Every line below that mentions the word "name" should be copied out.

BEGIN

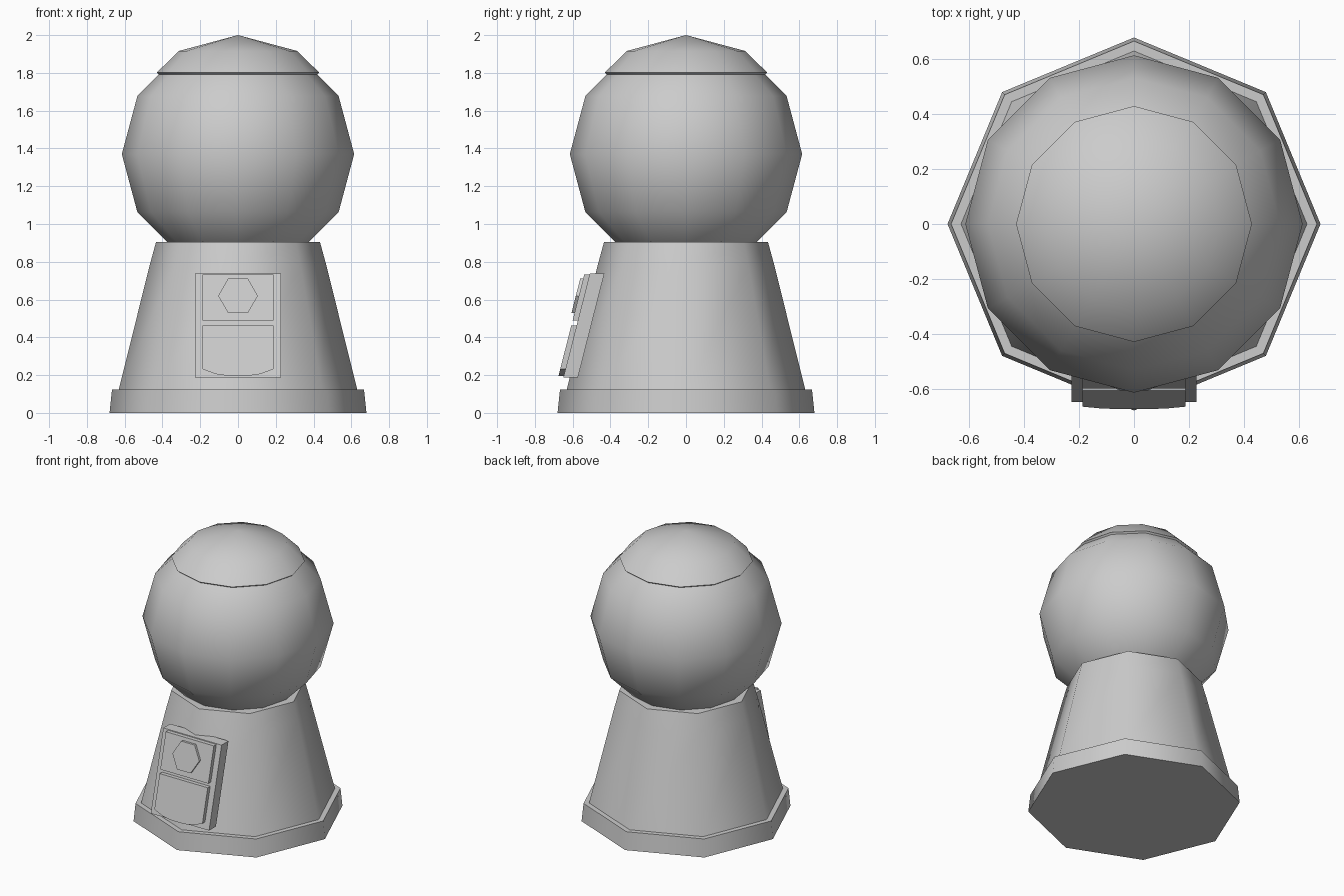
import bpy, bmesh
from math import sin, cos, pi, radians

if "Cube" in bpy.data.objects:
    bpy.data.objects.remove(bpy.data.objects["Cube"])


def finish(name, bm, smooth=True):
    bmesh.ops.remove_doubles(bm, verts=bm.verts, dist=1e-5)
    bmesh.ops.recalc_face_normals(bm, faces=bm.faces)
    mesh = bpy.data.meshes.new(name)
    bm.to_mesh(mesh)
    bm.free()
    obj = bpy.data.objects.new(name, mesh)
    bpy.context.collection.objects.link(obj)
    if smooth:
        bpy.ops.object.select_all(action='DESELECT')
        obj.select_set(True)
        bpy.context.view_layer.objects.active = obj
        bpy.ops.object.shade_smooth_by_angle(angle=radians(50))
    return obj


def lathe(name, profile, sides):
    """Revolve an (r, z) profile around z."""
    bm = bmesh.new()
    verts = [bm.verts.new((r, 0, z)) for r, z in profile]
    edges = [bm.edges.new(pair) for pair in zip(verts, verts[1:])]
    bmesh.ops.spin(bm, geom=verts + edges, cent=(0, 0, 0), axis=(0, 0, 1),
                   angle=2 * pi, steps=sides, use_merge=True)
    return finish(name, bm)


def panel(name, outline, front, back):
    """Prism from an (x, z) outline, leaning with the front of the body."""
    bm = bmesh.new()
    lean = lambda z: -0.697 + 0.2545 * z
    f = [bm.verts.new((x, lean(z) - front, z)) for x, z in outline]
    b = [bm.verts.new((x, lean(z) - back, z)) for x, z in outline]
    bm.faces.new(f)
    bm.faces.new(b[::-1])
    n = len(outline)
    for i in range(n):
        j = (i + 1) % n
        bm.faces.new((f[j], f[i], b[i], b[j]))
    return finish(name, bm, smooth=False)


def rect(w, z0, z1):
    return [(-w, z0), (w, z0), (w, z1), (-w, z1)]


# Octagonal foot and tapered body
lathe("foot", [(0, 0), (0.68, 0), (0.667, 0.125), (0.6, 0.125)], 8)
lathe("body", [(0.632, 0.12), (0.468, 0.78), (0.434, 0.905), (0, 0.905)], 8)

# Globe, twelve sided
bm = bmesh.new()
bmesh.ops.create_uvsphere(bm, u_segments=12, v_segments=6, radius=0.615)
bmesh.ops.translate(bm, verts=bm.verts, vec=(0, 0, 1.37))
finish("globe", bm)

# Lid: thin cap following the globe
lathe("lid", [(0, 2.0), (0.315, 1.9156), (0.43, 1.801), (0.417, 1.79), (0.40, 1.80)], 12)

# Front plate, coin plate, knob and chute door
panel("front_plate", rect(0.228, 0.187, 0.738), 0.0, -0.077)
panel("coin_plate", rect(0.188, 0.49, 0.733), 0.028, -0.01)
knob = [(0.105 * cos(i * pi / 3), 0.62 + 0.105 * sin(i * pi / 3)) for i in range(6)]
panel("knob", knob, 0.044, 0.02)
door = [(-0.188, 0.232), (-0.12, 0.206), (-0.05, 0.196), (0.05, 0.196),
        (0.12, 0.206), (0.188, 0.232), (0.188, 0.463), (-0.188, 0.463)]
panel("chute_door", door, 0.028, -0.01)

END

§ **TASK SOLUTION**:
def finish(name, bm, smooth=True):
    mesh = bpy.data.meshes.new(name)
    obj = bpy.data.objects.new(name, mesh)
def lathe(name, profile, sides):
    return finish(name, bm)
def panel(name, outline, front, back):
    return finish(name, bm, smooth=False)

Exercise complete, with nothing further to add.